A potential flow solution of any general aerofoil section can be modeled by discretising the surface contour using singularity panels. Many different techniques are possible but for the programs used on this site, the following configuration has been employed for the panel modeling. It is based on using straight panels with a linear distribution of vorticity between end points.
Each panel is a straight line segment between surface contour points (j and j+1). Along the panel, a vortex distribution of linearly varying strength (γ) is applied with a pair of constant values at each end point, ( γj and γj+1 ). This distribution strength varies from panel to panel but end point values must be consistent. As the geometry of the section and the freestream flow conditions ( V∞ -- velocity , α -- angle of attack ) are set, the requirement will be to define boundary condition equations in order to determine the necessary distribution strength at the panel end points ( γj, j=1,N where N is the number of panels), for an accurate model of the problem.
A boundary condition of no flow through surface ( Vn=0 ) can be applied at the center of each panel. This produces N equations in N+1 unknowns. In order to correctly solve for the extra unknown vorticity, a Kutta condition must be applied at the trailing edge.
For a single panel (i) the boundary condition will be applied as, Vn = Σ (velocities on panel due to all panel vorticies ϒ ) + freestream velocity component = 0

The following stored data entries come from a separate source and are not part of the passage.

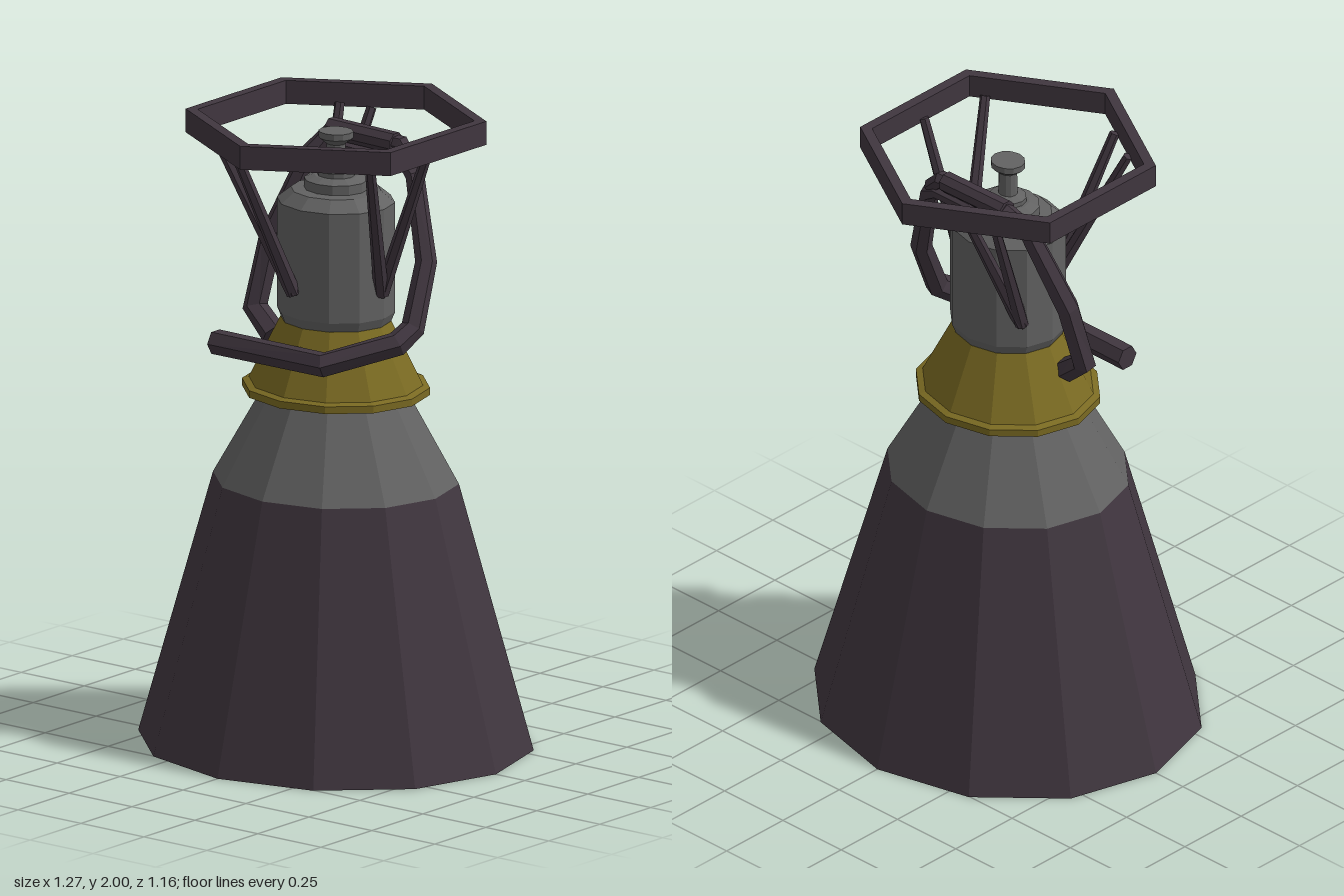
import * as THREE from 'three';

const mat = (name, color) => {
  const m = new THREE.MeshStandardMaterial({ color, flatShading: true });
  m.name = name;
  return m;
};

// Capped polygonal pipe through mitred points [x, y, z, radius]
function pipeGeometry(points, sides) {
  const P = points.map(p => new THREE.Vector3(p[0], p[1], p[2]));
  const pos = [], idx = [], last = P.length - 1;
  const dir = i => P[i + 1].clone().sub(P[i]).normalize();
  let n = new THREE.Vector3();
  P.forEach((p, i) => {
    const t = dir(Math.min(i, last - 1)).add(dir(Math.max(i - 1, 0))).normalize();
    if (i === 0) n.set(0, 1, 0).addScaledVector(t, -t.y).normalize();
    else n.addScaledVector(t, -n.dot(t)).normalize();
    const b = t.clone().cross(n);
    for (let k = 0; k < sides; k++) {
      const a = (k + 0.5) / sides * Math.PI * 2, r = points[i][3];
      const v = p.clone().addScaledVector(n, Math.cos(a) * r).addScaledVector(b, Math.sin(a) * r);
      pos.push(v.x, v.y, v.z);
    }
    if (i < last) for (let k = 0; k < sides; k++) {
      const a = i * sides + k, c = i * sides + (k + 1) % sides;
      idx.push(a, c, a + sides, c, c + sides, a + sides);
    }
  });
  const e = last * sides;
  for (let k = 1; k < sides - 1; k++) idx.push(0, k + 1, k, e, e + k, e + k + 1);
  const g = new THREE.BufferGeometry();
  g.setAttribute('position', new THREE.Float32BufferAttribute(pos, 3));
  g.setIndex(idx);
  g.computeVertexNormals();
  return g;
}

export function createModel() {
  const model = new THREE.Group();
  model.name = 'rocketEngine';
  const dark = mat('dark plum metal', 0x40363f);
  const grey = mat('grey metal', 0x626262);
  const gold = mat('dull gold', 0x7a6a22);

  const add = (name, geometry, material) => {
    const mesh = new THREE.Mesh(geometry, material);
    mesh.name = name;
    model.add(mesh);
    return mesh;
  };
  const lathe = (pts, sides = 12) =>
    new THREE.LatheGeometry(pts.map(p => new THREE.Vector2(p[0], p[1])), sides);
  // Turned body parts are slightly narrower from front to back
  const turned = (name, pts, material) => add(name, lathe(pts).scale(1, 1, 0.915), material);

  // Bell, neck, collar and chamber
  turned('nozzleBell', [[0, 0], [0.635, 0], [0.395, 0.84]], dark);
  turned('nozzleNeck', [[0.395, 0.84], [0.228, 1.13]], grey);
  turned('goldCollar', [[0.2, 1.12], [0.302, 1.12], [0.302, 1.143], [0.28, 1.15], [0.178, 1.35], [0.15, 1.35]], gold);
  turned('combustionChamber', [[0.165, 1.34], [0.175, 1.345], [0.19, 1.38], [0.19, 1.73],
    [0.145, 1.765], [0.103, 1.768], [0.103, 1.798], [0.07, 1.81], [0, 1.81]], grey);
  turned('topStem', [[0.06, 1.81], [0.06, 1.825], [0.032, 1.835], [0.03, 1.91],
    [0.056, 1.93], [0.056, 1.95], [0, 1.95]], grey);

  // Hexagonal mounting ring
  add('mountingRing', lathe([[0.47, 1.925], [0.47, 2], [0.432, 2], [0.432, 1.925], [0.47, 1.925]], 6), dark);

  // Three pairs of struts from chamber to ring
  [
    [[0.18, 1.46, 0], [0.37, 1.94, 0.01], [0.325, 1.94, 0.235]],
    [[-0.03, 1.46, 0.17], [-0.24, 1.94, 0.285], [-0.115, 1.94, 0.355]],
    [[-0.145, 1.46, -0.09], [-0.22, 1.94, -0.29], [-0.11, 1.94, -0.31]],
  ].forEach(([base, ...tops]) => tops.forEach(top =>
    add('strut', pipeGeometry([[...base, 0.024], [...top, 0.016]], 6), dark)));

  // Feed pipe: along the front, round the left side and up over the back
  add('feedPipe', pipeGeometry([
    [-0.305, 1.268, 0.215, 0.04], [0.125, 1.268, 0.215, 0.04], [0.29, 1.33, 0.06, 0.04],
    [0.305, 1.37, 0, 0.038], [0.285, 1.56, -0.09, 0.034], [0.2, 1.81, -0.14, 0.03],
    [0.15, 1.84, -0.155, 0.024], [-0.12, 1.845, -0.16, 0.022],
  ], 6), dark);

  // Return pipe: across the back and down the right side to the collar
  add('returnPipe', pipeGeometry([
    [0.19, 1.84, -0.145, 0.024], [0.13, 1.895, -0.16, 0.028], [-0.14, 1.9, -0.16, 0.028],
    [-0.195, 1.82, -0.11, 0.032], [-0.285, 1.55, -0.03, 0.038],
    [-0.305, 1.34, 0.02, 0.04], [-0.22, 1.27, 0.035, 0.04],
  ], 6), dark);
  add('crossPipeSleeve', pipeGeometry([[-0.15, 1.9, -0.16, 0.034], [0.11, 1.895, -0.16, 0.034]], 8), dark);

  return model;
}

where the coefficient, (Ai,j),represents the influence of the vorticity components on panel (j) on the control point on panel (i) and , (Bi), represents the influence of the freestream on panel (i). All coefficients are functions of the geometry of the section, Ai,j = function(x,y) due to orientation and spacing of panels.
The Kutta condition, equation N+1, can be applied in terms of trailing edge tangential velocities which means that the vorticity at the trailing edge is zero,
This gives a system of linear equations which allow the solution for the required distribution strengths to be found.
Once the distribution strengths ( γj ) have been calculated, surface tangential velocities at the centre of each panel can be calculated ( Vi ) and then surface pressure coefficients ( Cpi ),
$$Cp_i=(1 - V_i^2/V_∞^2)$$
The lift coefficient can be calculated, assuming a small angle of attack, as the integration of surface pressure coefficient acting in the y-direction, ie. projected on the x axis.
Pitching moment coefficient will similarly be the sum of the panel moments about the 1/4 chord point.
Both calculations assume the cos(α) effect due to the difference between chord line and freestream direction are negligible.
Solutions only need to be calculated for one or two angles of attack as the lift curve will be linear. Stall and boundary layer effects are not predicted by the first part of the process as it deals only with inviscid flow.
APPLICATION : 2D Panel Code Computer Program.
The following program accepts ASCII data files which consist of a list 2-D aerofoil section coordinate points (x,y). The format of these aerofoil input data files is the same as that produced by the NACA section generation program.
The data file structure used is shown below,
N (Number of Data Points describing section)
There is an initial header line, followed by a line giving the number of data points used to describe the aerofoil and then pairs of surface coordinate points (x,y). The order of surface points is anti-clockwise, starting at the trailing edge, going back over the upper surface around the nose and then forward along the underside back to the trailing edge. Data files for other aerofoil sections can be created using a spreadsheet or text editor to give a data file in the correct format.
From the surface coordinate data file, the program calculates an inviscid flow solution. The 1-D momentum integration is run to predict the boundary layer near the aerofoil surface. The program can predict CL, Cm(1/4c) and CD for the specified aerofoil section at a given angle and Reynolds number.
- Executable Program : 2-D Panel Method Solution MS Windows downloadable
- Executable Program : 2-D NACA Aerofoil Section Generator MS Windows downloadable
- Virtual Wind Tunnel System : Program Suite to allow a number of different solutions
- Alternately for a more elaborate section solver try the XFOIL program, visit the Marc Drela GPL Aerofoil Solution System site at MIT XFOIL site.